Logo development

The fusion of bike components and the Boris Karloff version of Frankenstein make up the foundation of this logo. An illustrated approach was found to be the most effective way to blend these to items together.


Final logo & variants

The final logo in full color is seen on the left and the options for displaying it on other merchandise are shown on the right. helping to give the bike shop plenty of ways to deal with online or print.


Website layouts

A mockup of the possible website for Frankenstein bike worx


Worn Wear

Repair Is A Radical Act

The Worn Wear program celebrate the stories we wear. They keep your gear in action and provide an easy way to recycle Patagonia garments that are beyond repair.


To illustrate the idea of functional worn clothing, I used an old garment of mine to create the type. Then, I tried different methods of wear and repair to develop the final handmade typography. This was an exceptionally fun and exciting project. It allowed me to work with my hands on a cause I greatly support.


Type & color

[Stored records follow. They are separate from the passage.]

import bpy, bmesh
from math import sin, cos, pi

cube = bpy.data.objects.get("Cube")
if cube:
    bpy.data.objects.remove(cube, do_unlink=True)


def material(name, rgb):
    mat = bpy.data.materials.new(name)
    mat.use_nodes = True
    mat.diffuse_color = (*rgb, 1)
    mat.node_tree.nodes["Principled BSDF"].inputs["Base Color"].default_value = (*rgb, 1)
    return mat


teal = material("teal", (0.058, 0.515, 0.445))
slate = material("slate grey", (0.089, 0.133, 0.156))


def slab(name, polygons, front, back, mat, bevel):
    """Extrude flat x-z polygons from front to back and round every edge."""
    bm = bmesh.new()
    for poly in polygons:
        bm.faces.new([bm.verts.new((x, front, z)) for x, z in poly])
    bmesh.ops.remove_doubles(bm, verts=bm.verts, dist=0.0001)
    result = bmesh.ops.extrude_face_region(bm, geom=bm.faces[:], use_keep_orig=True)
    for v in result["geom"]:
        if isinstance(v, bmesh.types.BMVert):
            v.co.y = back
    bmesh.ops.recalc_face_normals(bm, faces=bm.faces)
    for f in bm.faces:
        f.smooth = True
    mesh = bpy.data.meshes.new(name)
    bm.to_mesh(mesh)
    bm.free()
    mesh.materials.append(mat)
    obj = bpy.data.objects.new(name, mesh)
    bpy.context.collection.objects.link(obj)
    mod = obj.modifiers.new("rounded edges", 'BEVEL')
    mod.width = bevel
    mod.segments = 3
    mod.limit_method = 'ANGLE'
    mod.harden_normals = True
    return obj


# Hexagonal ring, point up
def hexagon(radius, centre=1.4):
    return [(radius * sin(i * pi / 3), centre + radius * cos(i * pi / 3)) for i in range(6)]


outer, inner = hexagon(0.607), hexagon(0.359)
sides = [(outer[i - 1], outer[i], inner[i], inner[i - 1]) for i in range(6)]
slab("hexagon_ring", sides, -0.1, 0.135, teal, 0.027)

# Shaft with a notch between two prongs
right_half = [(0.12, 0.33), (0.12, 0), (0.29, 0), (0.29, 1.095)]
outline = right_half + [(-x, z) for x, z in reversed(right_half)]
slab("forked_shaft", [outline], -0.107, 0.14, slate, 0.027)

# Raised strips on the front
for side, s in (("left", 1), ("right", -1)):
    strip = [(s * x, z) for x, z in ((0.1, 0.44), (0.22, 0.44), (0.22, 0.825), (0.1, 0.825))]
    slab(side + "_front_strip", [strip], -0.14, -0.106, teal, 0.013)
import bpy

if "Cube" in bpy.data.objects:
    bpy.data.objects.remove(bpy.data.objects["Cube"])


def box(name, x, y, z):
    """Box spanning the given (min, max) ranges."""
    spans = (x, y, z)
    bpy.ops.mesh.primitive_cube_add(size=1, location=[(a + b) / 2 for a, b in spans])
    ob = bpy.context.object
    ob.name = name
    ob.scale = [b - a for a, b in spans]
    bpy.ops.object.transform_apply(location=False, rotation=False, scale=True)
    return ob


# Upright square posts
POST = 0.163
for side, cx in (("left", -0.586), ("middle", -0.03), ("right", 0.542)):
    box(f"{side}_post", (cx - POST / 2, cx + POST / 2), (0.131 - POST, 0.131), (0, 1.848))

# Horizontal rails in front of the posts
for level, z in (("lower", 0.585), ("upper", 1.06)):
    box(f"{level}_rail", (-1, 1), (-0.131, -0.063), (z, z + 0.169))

Typography was chosen to continue using the clean and harmonious appearance for both texts and headlines that a proportional geometric sans-serif typeface brings to the design. The colors chosen consist of the closely related colors for the original Patagonia brand with the addition of the deep purple and brighter red.



Below thumbnails that were sketched during the early stages of this design. I knew that the material of the clothing was going to play a major part of the design so I used the logo elements consistently.


Development & tagline

Once I made the mistake of recreating the cloth in a computer aid environment and I didn't get the results I wanted. I set off in a direction of cutting, tearing, and sewing so that i could find the right blend of materials to create what I had sketched. The tagline were chosen to future emphasize the idea of the articles of clothing being used to the edge, but still having life in them.



After doing all the cuts then photographing the cloth it was time to incorporate it into printed materials. Below are two variations of the poster design. The top version has all the dates for the even listed and the second design has a single location.


Social Media

How does all this translate to other avenues of advertisement? Here is one example of how the design could be carried across social media, with some of the language used to advertise the pre and post event.


Select honors & experience

Download a copy of the resume below
Printable Resume

–Bachelor of Fine Arts, Communication Design
–Associate of Arts & Sciences, Visual Communication
–Digital Multimedia Course
–Basic Multimedia Illustrator Course


–Creative Direction | Row Marketing Solutions
–Multimedia Illustrator | US Army
–Graphic Design Intern | Boxcar Creative
–Web Designer | Bobcat Promotions
–Contract Web Design | RCF Design


–Blacks Barebecue
–Row Marketing Solutions
–Sally Daneshjou Collection
–Kollaboration Honolulu

Awards & Certifications

–Alchemy Systems Createathon
–Distinguished honor graduate Dinfos


Lets get in touch

Currently available for contract or full-time work and would love to hear from you.


Thank you! Your submission has been received!

Oops! Something went wrong while submitting the form